Records from a dataset:
==*==

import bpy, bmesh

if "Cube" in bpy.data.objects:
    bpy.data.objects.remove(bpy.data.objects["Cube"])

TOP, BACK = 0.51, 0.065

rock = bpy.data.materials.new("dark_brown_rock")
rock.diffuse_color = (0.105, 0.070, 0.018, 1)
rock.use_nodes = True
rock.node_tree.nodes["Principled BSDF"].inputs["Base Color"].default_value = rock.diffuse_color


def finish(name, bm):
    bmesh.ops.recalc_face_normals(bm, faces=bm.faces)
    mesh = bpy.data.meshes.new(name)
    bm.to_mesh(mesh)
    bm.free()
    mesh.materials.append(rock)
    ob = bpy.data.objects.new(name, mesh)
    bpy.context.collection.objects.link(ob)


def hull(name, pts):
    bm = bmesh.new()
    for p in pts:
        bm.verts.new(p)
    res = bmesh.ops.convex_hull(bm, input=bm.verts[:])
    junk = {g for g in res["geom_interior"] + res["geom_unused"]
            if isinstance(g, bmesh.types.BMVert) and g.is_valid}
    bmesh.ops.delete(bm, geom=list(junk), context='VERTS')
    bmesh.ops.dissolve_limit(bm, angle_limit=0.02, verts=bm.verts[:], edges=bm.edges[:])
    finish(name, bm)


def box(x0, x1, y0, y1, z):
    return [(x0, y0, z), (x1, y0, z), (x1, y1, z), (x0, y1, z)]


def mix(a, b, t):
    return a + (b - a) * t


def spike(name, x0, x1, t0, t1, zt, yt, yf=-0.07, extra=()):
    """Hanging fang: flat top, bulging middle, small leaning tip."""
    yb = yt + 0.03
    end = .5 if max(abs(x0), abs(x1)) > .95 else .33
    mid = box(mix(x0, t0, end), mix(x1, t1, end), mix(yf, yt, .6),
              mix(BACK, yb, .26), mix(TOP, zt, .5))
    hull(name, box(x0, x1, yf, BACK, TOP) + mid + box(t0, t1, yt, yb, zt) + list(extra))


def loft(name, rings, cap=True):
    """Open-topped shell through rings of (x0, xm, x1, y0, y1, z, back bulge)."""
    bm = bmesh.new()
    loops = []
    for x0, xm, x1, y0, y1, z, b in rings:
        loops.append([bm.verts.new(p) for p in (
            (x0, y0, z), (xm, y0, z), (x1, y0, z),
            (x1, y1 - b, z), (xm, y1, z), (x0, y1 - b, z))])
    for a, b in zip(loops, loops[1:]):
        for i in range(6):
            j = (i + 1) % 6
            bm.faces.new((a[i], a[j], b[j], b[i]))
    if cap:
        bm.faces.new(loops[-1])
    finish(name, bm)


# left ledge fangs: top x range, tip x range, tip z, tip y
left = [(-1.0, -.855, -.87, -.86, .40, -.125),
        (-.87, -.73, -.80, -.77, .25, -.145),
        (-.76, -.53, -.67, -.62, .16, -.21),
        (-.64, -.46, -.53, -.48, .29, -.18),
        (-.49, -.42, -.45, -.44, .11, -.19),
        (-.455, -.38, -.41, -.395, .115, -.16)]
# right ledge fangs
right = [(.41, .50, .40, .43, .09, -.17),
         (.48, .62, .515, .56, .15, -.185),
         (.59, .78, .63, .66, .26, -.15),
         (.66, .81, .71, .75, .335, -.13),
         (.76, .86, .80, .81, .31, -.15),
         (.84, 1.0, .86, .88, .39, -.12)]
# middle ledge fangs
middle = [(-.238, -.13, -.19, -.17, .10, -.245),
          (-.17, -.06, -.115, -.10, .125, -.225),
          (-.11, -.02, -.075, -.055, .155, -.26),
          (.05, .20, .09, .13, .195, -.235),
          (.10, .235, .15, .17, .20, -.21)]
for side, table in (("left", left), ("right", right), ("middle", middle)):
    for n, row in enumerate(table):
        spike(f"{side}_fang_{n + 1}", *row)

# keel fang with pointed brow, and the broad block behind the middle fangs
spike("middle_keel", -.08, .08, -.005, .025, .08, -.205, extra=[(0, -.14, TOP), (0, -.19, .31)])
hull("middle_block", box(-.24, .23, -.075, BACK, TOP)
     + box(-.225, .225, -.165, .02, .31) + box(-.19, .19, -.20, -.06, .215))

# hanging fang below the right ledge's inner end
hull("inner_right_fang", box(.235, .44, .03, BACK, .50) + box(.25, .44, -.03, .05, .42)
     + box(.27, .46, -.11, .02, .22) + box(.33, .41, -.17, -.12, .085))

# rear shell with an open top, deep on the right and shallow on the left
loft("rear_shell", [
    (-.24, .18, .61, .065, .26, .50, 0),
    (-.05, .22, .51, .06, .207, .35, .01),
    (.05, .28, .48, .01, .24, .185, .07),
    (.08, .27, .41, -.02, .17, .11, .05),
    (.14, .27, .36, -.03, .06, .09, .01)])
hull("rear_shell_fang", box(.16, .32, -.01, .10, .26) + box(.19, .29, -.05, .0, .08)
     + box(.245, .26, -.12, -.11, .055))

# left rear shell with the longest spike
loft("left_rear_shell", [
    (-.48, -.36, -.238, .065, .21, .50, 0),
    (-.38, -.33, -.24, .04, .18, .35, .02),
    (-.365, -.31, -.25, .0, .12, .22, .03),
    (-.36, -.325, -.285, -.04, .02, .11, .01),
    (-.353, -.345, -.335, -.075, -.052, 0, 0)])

==*==

*Exercise*:
The records are to be retyped exactly. No line may be skipped.

*Expected answer*:
import bpy, bmesh

if "Cube" in bpy.data.objects:
    bpy.data.objects.remove(bpy.data.objects["Cube"])

TOP, BACK = 0.51, 0.065

rock = bpy.data.materials.new("dark_brown_rock")
rock.diffuse_color = (0.105, 0.070, 0.018, 1)
rock.use_nodes = True
rock.node_tree.nodes["Principled BSDF"].inputs["Base Color"].default_value = rock.diffuse_color


def finish(name, bm):
    bmesh.ops.recalc_face_normals(bm, faces=bm.faces)
    mesh = bpy.data.meshes.new(name)
    bm.to_mesh(mesh)
    bm.free()
    mesh.materials.append(rock)
    ob = bpy.data.objects.new(name, mesh)
    bpy.context.collection.objects.link(ob)


def hull(name, pts):
    bm = bmesh.new()
    for p in pts:
        bm.verts.new(p)
    res = bmesh.ops.convex_hull(bm, input=bm.verts[:])
    junk = {g for g in res["geom_interior"] + res["geom_unused"]
            if isinstance(g, bmesh.types.BMVert) and g.is_valid}
    bmesh.ops.delete(bm, geom=list(junk), context='VERTS')
    bmesh.ops.dissolve_limit(bm, angle_limit=0.02, verts=bm.verts[:], edges=bm.edges[:])
    finish(name, bm)


def box(x0, x1, y0, y1, z):
    return [(x0, y0, z), (x1, y0, z), (x1, y1, z), (x0, y1, z)]


def mix(a, b, t):
    return a + (b - a) * t


def spike(name, x0, x1, t0, t1, zt, yt, yf=-0.07, extra=()):
    """Hanging fang: flat top, bulging middle, small leaning tip."""
    yb = yt + 0.03
    end = .5 if max(abs(x0), abs(x1)) > .95 else .33
    mid = box(mix(x0, t0, end), mix(x1, t1, end), mix(yf, yt, .6),
              mix(BACK, yb, .26), mix(TOP, zt, .5))
    hull(name, box(x0, x1, yf, BACK, TOP) + mid + box(t0, t1, yt, yb, zt) + list(extra))


def loft(name, rings, cap=True):
    """Open-topped shell through rings of (x0, xm, x1, y0, y1, z, back bulge)."""
    bm = bmesh.new()
    loops = []
    for x0, xm, x1, y0, y1, z, b in rings:
        loops.append([bm.verts.new(p) for p in (
            (x0, y0, z), (xm, y0, z), (x1, y0, z),
            (x1, y1 - b, z), (xm, y1, z), (x0, y1 - b, z))])
    for a, b in zip(loops, loops[1:]):
        for i in range(6):
            j = (i + 1) % 6
            bm.faces.new((a[i], a[j], b[j], b[i]))
    if cap:
        bm.faces.new(loops[-1])
    finish(name, bm)


# left ledge fangs: top x range, tip x range, tip z, tip y
left = [(-1.0, -.855, -.87, -.86, .40, -.125),
        (-.87, -.73, -.80, -.77, .25, -.145),
        (-.76, -.53, -.67, -.62, .16, -.21),
        (-.64, -.46, -.53, -.48, .29, -.18),
        (-.49, -.42, -.45, -.44, .11, -.19),
        (-.455, -.38, -.41, -.395, .115, -.16)]
# right ledge fangs
right = [(.41, .50, .40, .43, .09, -.17),
         (.48, .62, .515, .56, .15, -.185),
         (.59, .78, .63, .66, .26, -.15),
         (.66, .81, .71, .75, .335, -.13),
         (.76, .86, .80, .81, .31, -.15),
         (.84, 1.0, .86, .88, .39, -.12)]
# middle ledge fangs
middle = [(-.238, -.13, -.19, -.17, .10, -.245),
          (-.17, -.06, -.115, -.10, .125, -.225),
          (-.11, -.02, -.075, -.055, .155, -.26),
          (.05, .20, .09, .13, .195, -.235),
          (.10, .235, .15, .17, .20, -.21)]
for side, table in (("left", left), ("right", right), ("middle", middle)):
    for n, row in enumerate(table):
        spike(f"{side}_fang_{n + 1}", *row)

# keel fang with pointed brow, and the broad block behind the middle fangs
spike("middle_keel", -.08, .08, -.005, .025, .08, -.205, extra=[(0, -.14, TOP), (0, -.19, .31)])
hull("middle_block", box(-.24, .23, -.075, BACK, TOP)
     + box(-.225, .225, -.165, .02, .31) + box(-.19, .19, -.20, -.06, .215))

# hanging fang below the right ledge's inner end
hull("inner_right_fang", box(.235, .44, .03, BACK, .50) + box(.25, .44, -.03, .05, .42)
     + box(.27, .46, -.11, .02, .22) + box(.33, .41, -.17, -.12, .085))

# rear shell with an open top, deep on the right and shallow on the left
loft("rear_shell", [
    (-.24, .18, .61, .065, .26, .50, 0),
    (-.05, .22, .51, .06, .207, .35, .01),
    (.05, .28, .48, .01, .24, .185, .07),
    (.08, .27, .41, -.02, .17, .11, .05),
    (.14, .27, .36, -.03, .06, .09, .01)])
hull("rear_shell_fang", box(.16, .32, -.01, .10, .26) + box(.19, .29, -.05, .0, .08)
     + box(.245, .26, -.12, -.11, .055))

# left rear shell with the longest spike
loft("left_rear_shell", [
    (-.48, -.36, -.238, .065, .21, .50, 0),
    (-.38, -.33, -.24, .04, .18, .35, .02),
    (-.365, -.31, -.25, .0, .12, .22, .03),
    (-.36, -.325, -.285, -.04, .02, .11, .01),
    (-.353, -.345, -.335, -.075, -.052, 0, 0)])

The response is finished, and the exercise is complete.